“St. Boris is a magical village, think of it as the Russian equivalent to Hogsmeade,” Augustus clarified.
“Well, what do we make of that?” Archie asked as he set the papers down.
“I think it’s a trap, it just seems too obvious. They must have figured out we have the machine and they’re hoping we take the bait,” Moody opined.
“Was there any chance you were spotted? Did you leave anything behind? Any clues or footprints maybe?” Augustus inquired.
“We were extra careful about that, but I really didn’t expect the duplicate machine to fool them this long,” Moody answered.
Archie took off his glasses and speculated out loud, “The Russians do love their trickery, and this seems pretty typical of them, so must consider that. However, what if this is true? What if the chief librarian of their archives really is trying to defect to the West? Can you imagine how valuable an intelligence coup that would be? The information she would be able to provide?”

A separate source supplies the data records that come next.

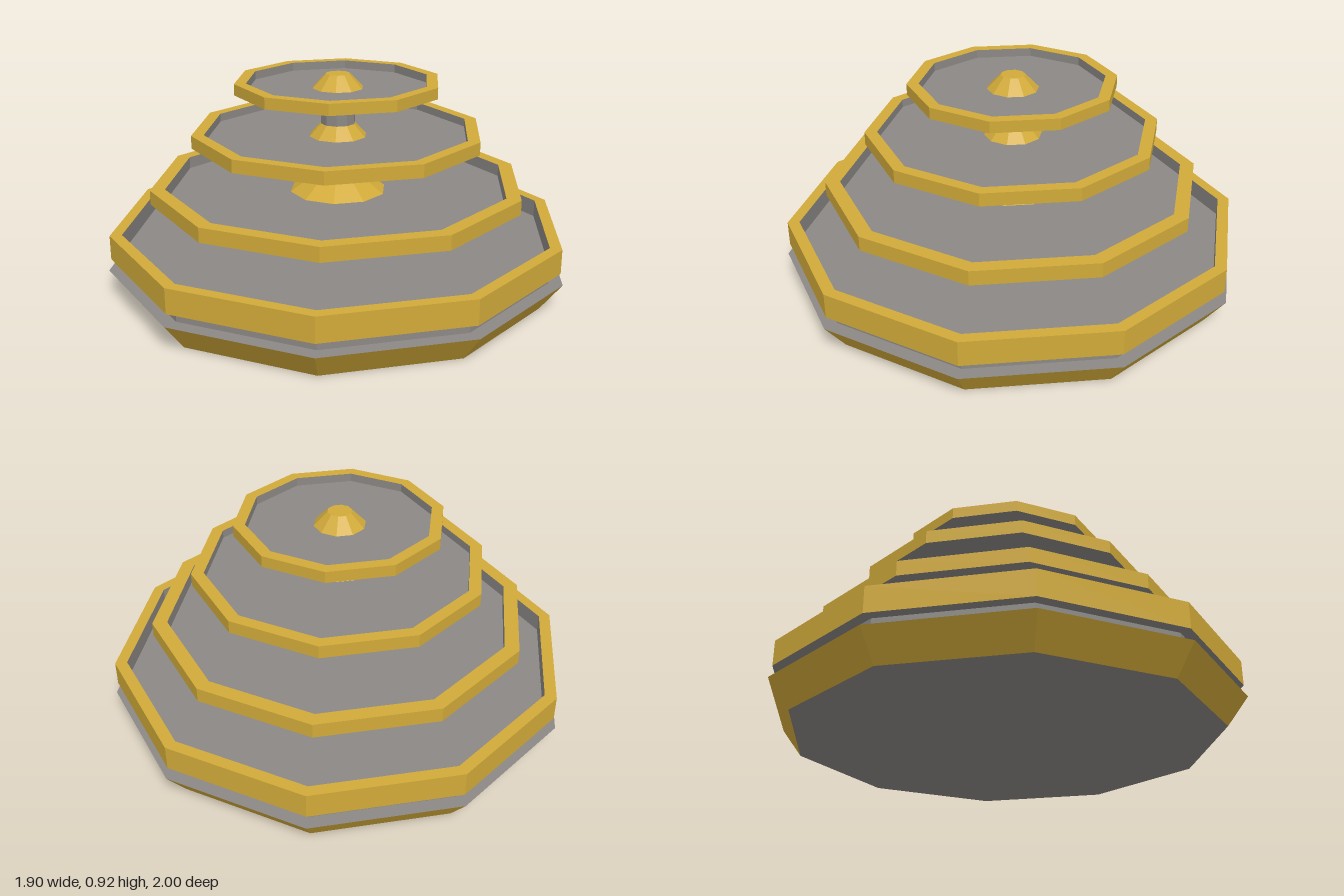
import * as THREE from 'three';

const SIDES = 10;

export function createModel() {
  const model = new THREE.Group();
  model.name = 'tieredFountain';
  const stone = new THREE.MeshStandardMaterial({ color: 0x8b8885, flatShading: true });
  const gold = new THREE.MeshStandardMaterial({ color: 0xd1aa39, flatShading: true });

  // Ten-sided turned part; the profile runs up the outside, [radius, height]
  function turned(name, profile, material, parent = model) {
    const points = profile.map(([r, y]) => new THREE.Vector2(r, y));
    const mesh = new THREE.Mesh(new THREE.LatheGeometry(points, SIDES), material);
    mesh.name = name;
    parent.add(mesh);
  }

  // Bowl: gold outer wall and lip, stone underside, inner wall and floor
  function bowl(name, { r, inner, bottom, top, floor, hubR, hubY }) {
    const group = new THREE.Group();
    group.name = name;
    model.add(group);
    turned('rim', [[r, bottom], [r, top], [inner, top]], gold, group);
    turned('basin', [[inner, top], [inner, floor], [0, floor]], stone, group);
    turned('underside', [[0, hubY], [hubR, hubY], [r, bottom]], stone, group);
  }

  // Plinth: flared gold skirt, stone sole, ledge and recessed neck
  turned('plinthSkirt', [[0.91, 0], [1, 0.12]], gold);
  turned('plinthSole', [[0, 0], [0.91, 0]], stone);
  turned('plinthNeck', [[1, 0.12], [0.94, 0.12], [0.94, 0.17]], stone);

  // Four bowls, largest at the bottom
  bowl('poolBowl', { r: 0.988, inner: 0.937, bottom: 0.17, top: 0.276, floor: 0.2, hubR: 0.5, hubY: 0.17 });
  bowl('lowerBowl', { r: 0.81, inner: 0.747, bottom: 0.402, top: 0.464, floor: 0.412, hubR: 0.09, hubY: 0.402 });
  bowl('middleBowl', { r: 0.628, inner: 0.575, bottom: 0.635, top: 0.69, floor: 0.655, hubR: 0.08, hubY: 0.603 });
  bowl('upperBowl', { r: 0.442, inner: 0.392, bottom: 0.852, top: 0.9, floor: 0.864, hubR: 0.08, hubY: 0.783 });

  // Stems between the bowls
  turned('lowerStem', [[0.17, 0.2], [0.09, 0.405]], stone);
  turned('middleStem', [[0.085, 0.498], [0.048, 0.61]], stone);
  turned('upperStem', [[0.075, 0.71], [0.075, 0.79]], stone);

  // Gold collars at the stem feet and the finial
  turned('lowerCollar', [[0.21, 0.412], [0.135, 0.464], [0.08, 0.5], [0, 0.5]], gold);
  turned('middleCollar', [[0.125, 0.655], [0.07, 0.714], [0, 0.714]], gold);
  turned('finial', [[0.11, 0.864], [0.052, 0.924], [0, 0.924]], gold);

  return model;
}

“It does seem like an obvious trap, and I struggle in good conscious to send you two into it, but on the other hand the potential reward if it isn’t a trap seems almost too good to pass up,” Augustus opined.
“Well maybe it is a trap, but did you really pull me out of my nice London pub and send me all the way to Russia just to sit around in this cabin and fetch messages for you? There very well may be a woman out there that is trying to help our side, and we can’t just leave her to the mercy of those agents. I don’t know what you were planning, but I came here to accomplish a mission and I’d like to able to do it,” Duncan proclaimed.
Moody concurred, “This mission has been far too easy so far, I was expecting some action, and if this turns into a major scrap, then so be it.”
Augustus looked them over with concern, “You both have already performed above and beyond the call of duty, so I can’t make you do this, but if you really want to go through with this I can have a mission packet ready for you tomorrow. But please, whatever you do, take care of yourselves. I know I called you expendable, but the absolute last thing I want is for either of you to be killed or captured.”
Duncan and Moody looked at each other and solemnly nodded before Moody spoke up, “That’s a risk we’re willing to take, and if you’re worried about us getting killed or captured, well I believe you underestimate us.”
“Well then, let’s get to work. I’ll have a briefing ready for you tomorrow and then you can go on your merry way. But once more I feel obligated to remind you that it might be a trap, and even if it isn’t and everything goes as planned; then all you will be doing is covertly traveling several hundred miles of hostile territory to extract a highly sought after foreign national of questionable loyalties. I must remind you of the enormity of the challenge,” Augustus calmly stated.
Duncan simply looked back at him with a slightly mischievous grin, “Challenge accepted.”
Previous Chapter Next Chapter
Other Similar Stories
Saving the World
tears of fir...